Here are a few worthy of mention from just the past week:
— Methuen High students Scott Yim and Madison Aleksa helped organize the first Methuen Relay for Life, part of a national fundraising effort for cancer research. Last weekend, almost 1,000 people on more than 90 teams turned out for the fifth annual Relay. Yim was there to see the fruits of the seeds he helped plant. “This is no longer our event, but everyone’s in Methuen,” said Yim, a newly minted Harvard grad. Current Methuen High students carry on the tradition. Abby Case, Jake Fabrizio and Laura Quinn co-chaired this year’s event, which brought the total raised to more than $1.2 million.
— Groundwork Lawrence worked for more than a decade to make the Spicket River Greenway a reality and last week officially opened the 3.5-mile “emerald bracelet,” a smaller version of Boston’s famed “Emerald Necklace.” The Greenway incorporates six Lawrence parks, with a seventh to come, and paths for bicyclists and walkers. “It’s amazing to see what was there before and what is there now,” said Heather McMann, executive director of the nonprofit Groundwork Lawrence, which has led an annual cleanup of the Spicket River for 11 years, removing more than 110 tons of debris.

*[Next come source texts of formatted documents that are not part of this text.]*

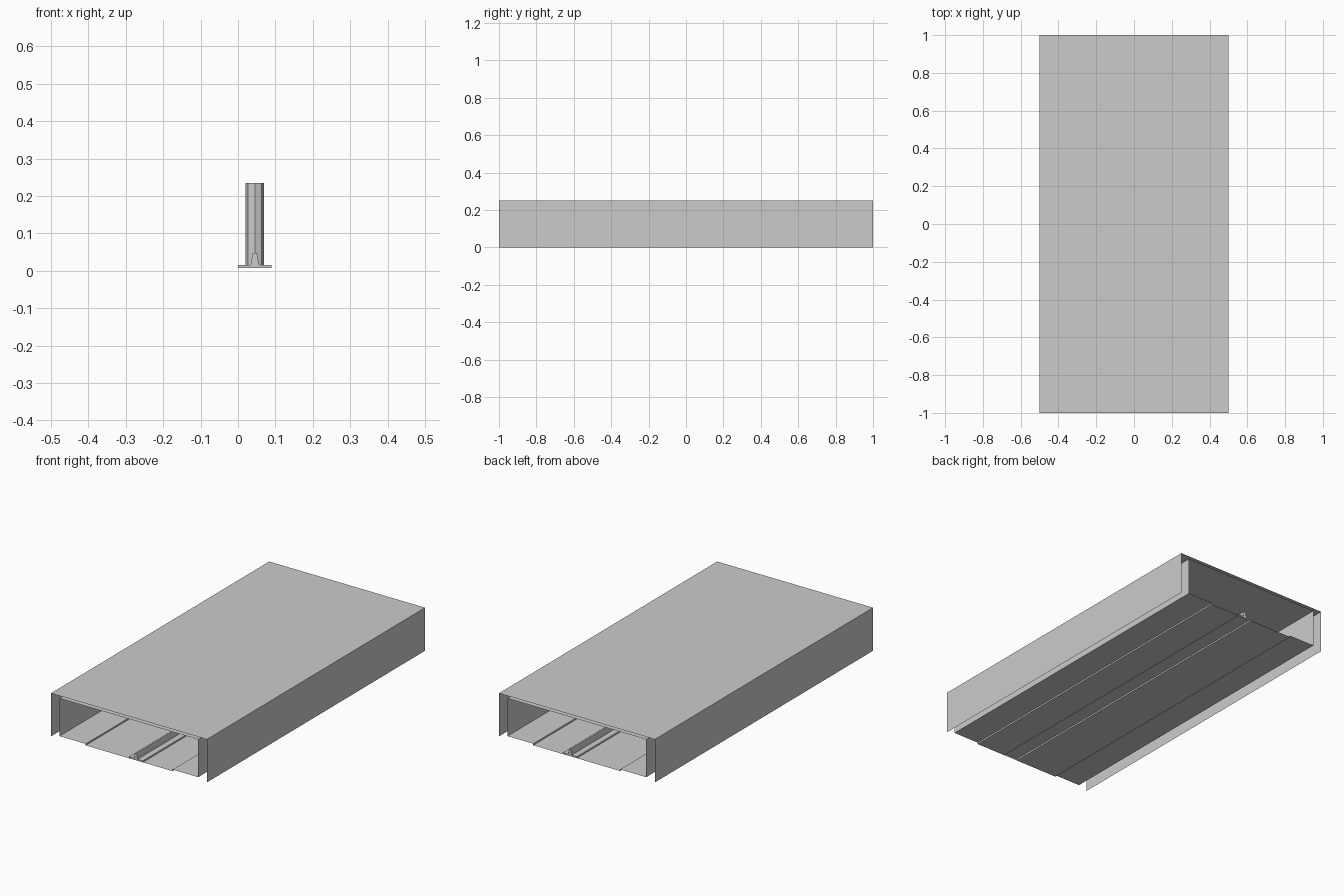
import bpy, bmesh, math

if "Cube" in bpy.data.objects:
    bpy.data.objects.remove(bpy.data.objects["Cube"])

Y0, Y1 = -1.0, 1.0
LOW, HIGH, CEIL = 0.007, 0.016, 0.235
AISLE_X = 0.045


def extrude_profile(name, pts, closed=False, caps=False):
    """Sweep an (x, z) profile along the length of the model as thin sheets."""
    bm = bmesh.new()
    front = [bm.verts.new((x, Y0, z)) for x, z in pts]
    back = [bm.verts.new((x, Y1, z)) for x, z in pts]
    n = len(pts)
    for i in range(n if closed else n - 1):
        j = (i + 1) % n
        bm.faces.new((front[i], front[j], back[j], back[i]))
    if caps:
        bm.faces.new(front)
        bm.faces.new(back)
    bmesh.ops.recalc_face_normals(bm, faces=bm.faces)
    me = bpy.data.meshes.new(name)
    bm.to_mesh(me)
    bm.free()
    ob = bpy.data.objects.new(name, me)
    bpy.context.collection.objects.link(ob)
    return ob


# Outer cover: roof and two side walls, open at the ends and underneath
extrude_profile("outer_cover", [(-0.5, 0), (-0.5, 0.25), (0.5, 0.25), (0.5, 0)])

# Inner tunnel: ceiling, walls and stepped floor in one closed loop
extrude_profile("inner_tunnel", [
    (-0.445, CEIL), (-0.445, HIGH), (-0.277, HIGH), (-0.277, LOW),
    (0.0, LOW), (0.0, HIGH), (0.09, HIGH), (0.09, LOW),
    (0.28, LOW), (0.28, HIGH), (0.445, HIGH), (0.445, CEIL)], closed=True)

# Small plates closing the ends of the raised centre strip
for label, y in (("front", Y0), ("back", Y1)):
    me = bpy.data.meshes.new("strip_end_" + label)
    me.from_pydata([(0, y, LOW), (0.09, y, LOW), (0.09, y, HIGH), (0, y, HIGH)],
                   [], [(0, 1, 2, 3)])
    bpy.context.collection.objects.link(bpy.data.objects.new(me.name, me))

# Tapered barrier on the centre strip
extrude_profile("barrier", [
    (AISLE_X - 0.011, HIGH), (AISLE_X - 0.008, 0.035), (AISLE_X - 0.005, 0.048),
    (AISLE_X + 0.005, 0.048), (AISLE_X + 0.008, 0.035), (AISLE_X + 0.011, HIGH)],
    closed=True, caps=True)

# Eight-sided support column between strip and ceiling
bpy.ops.mesh.primitive_cylinder_add(
    vertices=8, radius=0.025, depth=CEIL - HIGH,
    location=(AISLE_X, 0, (CEIL + HIGH) / 2))
bpy.context.object.name = "column"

— Fifty-four members of the Salem Fire Department shaved their heads in support of fellow firefighter Capt. Steve McKenna, who is battling cancer. Besides offering a visible symbol of the “brotherhood” of firefighters, the group is also organizing fundraisers to help McKenna and his family. “In the fire service, everyone pulls together when someone is in need of help,” Firefighter Chris Geras said.